City officials have decided to postpone the start of a controversial policy that seeks to interview people seeking homeless shelters in order to determine they are in fact homeless and do not have any other sleeping options available.
The policy, which would have started next Monday, has received immense criticism from City Council members and homeless advocates including the Coalition for the Homeless, who say the "dangerous" and "misguided" new rules would severely limit those in need from receiving emergency shelter.
In an interview with The Times on Thursday, City Council speaker Christine Quinn condemned the proposed policy, insisting it was "harassing" and "mean-spirited."
Quinn declared the postponement a victory, even if temporary:
I am pleased that, as a result of today’s court hearing, the city's dangerous new policy changing the intake procedure for single adults seeking shelter will not go into effect on Monday. I am encouraged that this matter will be heard by the court, and I continue to call on DHS [Department of Homeless Services] to permanently reverse course and prevent these harmful changes from going into effect.

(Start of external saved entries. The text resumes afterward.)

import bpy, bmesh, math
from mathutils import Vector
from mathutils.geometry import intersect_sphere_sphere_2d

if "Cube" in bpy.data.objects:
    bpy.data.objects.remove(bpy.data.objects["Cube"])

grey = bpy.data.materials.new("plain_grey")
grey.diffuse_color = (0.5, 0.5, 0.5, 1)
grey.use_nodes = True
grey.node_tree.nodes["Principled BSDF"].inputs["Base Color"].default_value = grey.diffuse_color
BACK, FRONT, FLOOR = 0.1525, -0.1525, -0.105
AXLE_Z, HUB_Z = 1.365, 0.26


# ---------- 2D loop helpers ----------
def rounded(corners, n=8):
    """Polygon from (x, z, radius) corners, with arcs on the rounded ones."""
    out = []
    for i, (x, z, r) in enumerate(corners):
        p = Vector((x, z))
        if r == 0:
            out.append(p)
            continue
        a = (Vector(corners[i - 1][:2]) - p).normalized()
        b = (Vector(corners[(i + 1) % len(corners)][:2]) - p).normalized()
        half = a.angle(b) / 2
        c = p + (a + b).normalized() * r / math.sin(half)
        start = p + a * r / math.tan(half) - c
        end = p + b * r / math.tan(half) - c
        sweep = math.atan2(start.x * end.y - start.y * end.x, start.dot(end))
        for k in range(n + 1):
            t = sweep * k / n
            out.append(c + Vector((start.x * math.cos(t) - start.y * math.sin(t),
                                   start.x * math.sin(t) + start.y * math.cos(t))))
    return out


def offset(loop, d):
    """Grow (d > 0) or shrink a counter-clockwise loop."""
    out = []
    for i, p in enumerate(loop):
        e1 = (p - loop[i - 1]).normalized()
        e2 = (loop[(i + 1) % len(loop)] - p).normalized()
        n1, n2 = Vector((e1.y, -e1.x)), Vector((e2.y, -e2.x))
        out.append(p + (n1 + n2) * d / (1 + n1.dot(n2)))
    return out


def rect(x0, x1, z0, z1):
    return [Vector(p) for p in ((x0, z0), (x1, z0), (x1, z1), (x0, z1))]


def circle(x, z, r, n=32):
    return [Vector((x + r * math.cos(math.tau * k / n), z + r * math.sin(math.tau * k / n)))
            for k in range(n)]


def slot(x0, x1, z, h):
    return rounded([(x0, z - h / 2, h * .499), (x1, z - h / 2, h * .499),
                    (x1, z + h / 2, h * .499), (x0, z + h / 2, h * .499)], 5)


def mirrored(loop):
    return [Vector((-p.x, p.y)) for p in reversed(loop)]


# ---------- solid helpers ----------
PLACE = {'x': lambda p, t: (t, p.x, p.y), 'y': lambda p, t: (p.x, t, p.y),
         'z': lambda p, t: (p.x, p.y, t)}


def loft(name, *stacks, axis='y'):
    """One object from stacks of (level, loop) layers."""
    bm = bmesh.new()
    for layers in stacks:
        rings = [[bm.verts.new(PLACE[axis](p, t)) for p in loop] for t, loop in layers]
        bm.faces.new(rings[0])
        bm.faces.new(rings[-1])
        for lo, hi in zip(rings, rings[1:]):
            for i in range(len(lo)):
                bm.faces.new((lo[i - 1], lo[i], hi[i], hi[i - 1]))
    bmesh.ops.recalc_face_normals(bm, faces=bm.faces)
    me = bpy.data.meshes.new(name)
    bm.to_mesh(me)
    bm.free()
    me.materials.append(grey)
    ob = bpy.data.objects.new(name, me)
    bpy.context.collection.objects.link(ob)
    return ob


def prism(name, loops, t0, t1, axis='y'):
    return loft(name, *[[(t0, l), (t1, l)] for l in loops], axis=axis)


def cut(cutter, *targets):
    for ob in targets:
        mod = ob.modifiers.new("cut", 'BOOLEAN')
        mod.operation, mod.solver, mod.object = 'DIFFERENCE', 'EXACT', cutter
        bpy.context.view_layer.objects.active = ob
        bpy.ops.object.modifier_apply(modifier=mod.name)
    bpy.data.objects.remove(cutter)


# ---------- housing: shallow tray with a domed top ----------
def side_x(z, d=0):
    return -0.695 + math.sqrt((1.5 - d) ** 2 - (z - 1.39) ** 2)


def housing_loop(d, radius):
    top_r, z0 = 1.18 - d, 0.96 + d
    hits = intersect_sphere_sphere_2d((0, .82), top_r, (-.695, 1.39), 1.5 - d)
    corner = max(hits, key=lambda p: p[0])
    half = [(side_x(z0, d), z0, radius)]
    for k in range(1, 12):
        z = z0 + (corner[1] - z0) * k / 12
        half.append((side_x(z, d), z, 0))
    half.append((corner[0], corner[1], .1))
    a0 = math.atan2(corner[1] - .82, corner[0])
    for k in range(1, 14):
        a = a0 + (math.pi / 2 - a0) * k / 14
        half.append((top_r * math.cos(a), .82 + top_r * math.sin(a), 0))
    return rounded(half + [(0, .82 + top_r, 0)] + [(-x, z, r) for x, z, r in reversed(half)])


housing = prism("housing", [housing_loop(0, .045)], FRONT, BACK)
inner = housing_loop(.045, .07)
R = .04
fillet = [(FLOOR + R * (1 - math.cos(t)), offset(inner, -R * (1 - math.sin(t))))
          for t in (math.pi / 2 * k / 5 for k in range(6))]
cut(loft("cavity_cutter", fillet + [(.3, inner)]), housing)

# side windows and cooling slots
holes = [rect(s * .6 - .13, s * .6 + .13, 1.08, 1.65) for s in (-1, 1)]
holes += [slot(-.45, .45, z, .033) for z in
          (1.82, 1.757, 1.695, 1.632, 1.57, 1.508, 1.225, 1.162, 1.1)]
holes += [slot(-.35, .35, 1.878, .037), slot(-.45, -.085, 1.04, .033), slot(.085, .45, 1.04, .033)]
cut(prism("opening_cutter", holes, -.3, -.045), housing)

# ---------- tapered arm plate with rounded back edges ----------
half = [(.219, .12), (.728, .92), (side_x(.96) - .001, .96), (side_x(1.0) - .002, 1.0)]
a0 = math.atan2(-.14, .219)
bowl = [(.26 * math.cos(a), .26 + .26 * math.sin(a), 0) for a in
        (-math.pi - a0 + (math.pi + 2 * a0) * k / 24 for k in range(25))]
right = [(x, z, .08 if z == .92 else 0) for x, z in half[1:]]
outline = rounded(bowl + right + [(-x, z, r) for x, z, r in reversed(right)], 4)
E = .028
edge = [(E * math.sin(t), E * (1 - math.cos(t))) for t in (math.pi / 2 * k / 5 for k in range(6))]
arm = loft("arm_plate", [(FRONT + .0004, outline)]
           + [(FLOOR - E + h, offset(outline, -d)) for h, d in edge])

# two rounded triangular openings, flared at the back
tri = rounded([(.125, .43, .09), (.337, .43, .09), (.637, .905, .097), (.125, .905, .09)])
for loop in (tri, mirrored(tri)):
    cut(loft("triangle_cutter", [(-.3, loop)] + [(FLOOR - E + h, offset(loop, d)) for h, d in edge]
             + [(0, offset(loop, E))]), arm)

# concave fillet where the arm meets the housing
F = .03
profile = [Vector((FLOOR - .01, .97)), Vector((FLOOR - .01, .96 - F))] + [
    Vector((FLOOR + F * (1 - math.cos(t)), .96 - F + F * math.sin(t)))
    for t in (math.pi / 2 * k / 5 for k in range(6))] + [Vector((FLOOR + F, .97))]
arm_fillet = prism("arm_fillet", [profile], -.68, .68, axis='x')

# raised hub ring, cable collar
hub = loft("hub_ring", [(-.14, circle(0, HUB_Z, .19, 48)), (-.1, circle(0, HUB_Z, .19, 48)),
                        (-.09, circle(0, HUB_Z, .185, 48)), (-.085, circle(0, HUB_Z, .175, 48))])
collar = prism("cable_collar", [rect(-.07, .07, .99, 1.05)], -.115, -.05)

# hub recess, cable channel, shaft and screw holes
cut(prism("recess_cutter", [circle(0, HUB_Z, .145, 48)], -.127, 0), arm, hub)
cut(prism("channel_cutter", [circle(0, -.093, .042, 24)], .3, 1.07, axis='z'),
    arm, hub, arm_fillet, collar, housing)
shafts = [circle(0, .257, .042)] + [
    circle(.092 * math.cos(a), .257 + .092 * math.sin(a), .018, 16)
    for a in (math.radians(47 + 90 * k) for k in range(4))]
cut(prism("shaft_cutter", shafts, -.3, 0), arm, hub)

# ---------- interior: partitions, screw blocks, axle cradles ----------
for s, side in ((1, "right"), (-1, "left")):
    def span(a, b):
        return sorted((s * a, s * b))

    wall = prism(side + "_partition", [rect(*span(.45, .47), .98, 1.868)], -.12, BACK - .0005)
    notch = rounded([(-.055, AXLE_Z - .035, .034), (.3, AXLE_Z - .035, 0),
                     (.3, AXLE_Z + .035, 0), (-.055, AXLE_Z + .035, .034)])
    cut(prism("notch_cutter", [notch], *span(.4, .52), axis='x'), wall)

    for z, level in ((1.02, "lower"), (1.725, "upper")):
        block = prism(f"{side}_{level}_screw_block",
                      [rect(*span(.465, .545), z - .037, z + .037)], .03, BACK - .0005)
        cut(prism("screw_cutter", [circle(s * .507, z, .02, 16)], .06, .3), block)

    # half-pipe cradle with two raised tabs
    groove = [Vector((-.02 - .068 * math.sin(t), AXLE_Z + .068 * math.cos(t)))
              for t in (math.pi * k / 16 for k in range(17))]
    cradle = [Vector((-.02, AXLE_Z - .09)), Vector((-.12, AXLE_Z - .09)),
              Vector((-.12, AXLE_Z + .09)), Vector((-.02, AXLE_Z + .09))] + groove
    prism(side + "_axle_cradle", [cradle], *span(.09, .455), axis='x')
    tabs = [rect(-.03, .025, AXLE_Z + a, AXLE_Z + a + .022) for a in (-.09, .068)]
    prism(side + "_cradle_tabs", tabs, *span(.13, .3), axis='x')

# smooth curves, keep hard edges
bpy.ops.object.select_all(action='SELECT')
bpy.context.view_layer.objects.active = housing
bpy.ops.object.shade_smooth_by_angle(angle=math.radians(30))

As recently as last week, the Bloomberg administration said they would be imposing the stricter rules, having received the green light from the state.
However, the State Office of Temporary and Disability Assistance challenged the imposition in a letter that insisted the state had in fact not given approval, but instead only said the policy was "not consistent with state law."
The Coalition and Legal Aid testified the following statement on Wednesday:
The proposed eligibility rules are flawed and dangerous enough on their face, but even more when one considers that the population that would be affected -- homeless single men and women -- is characterized by very high incidence of mental illness and other serious health problems.
Earlier this week, criticism towards the Bloomberg administration worsened after a report revealed the number of people sleeping in city shelters reaching a staggering 41,000, marking it the first time shelters had exceeded the 40,000 mark.
The new rules will be delayed until a December 9th court hearing.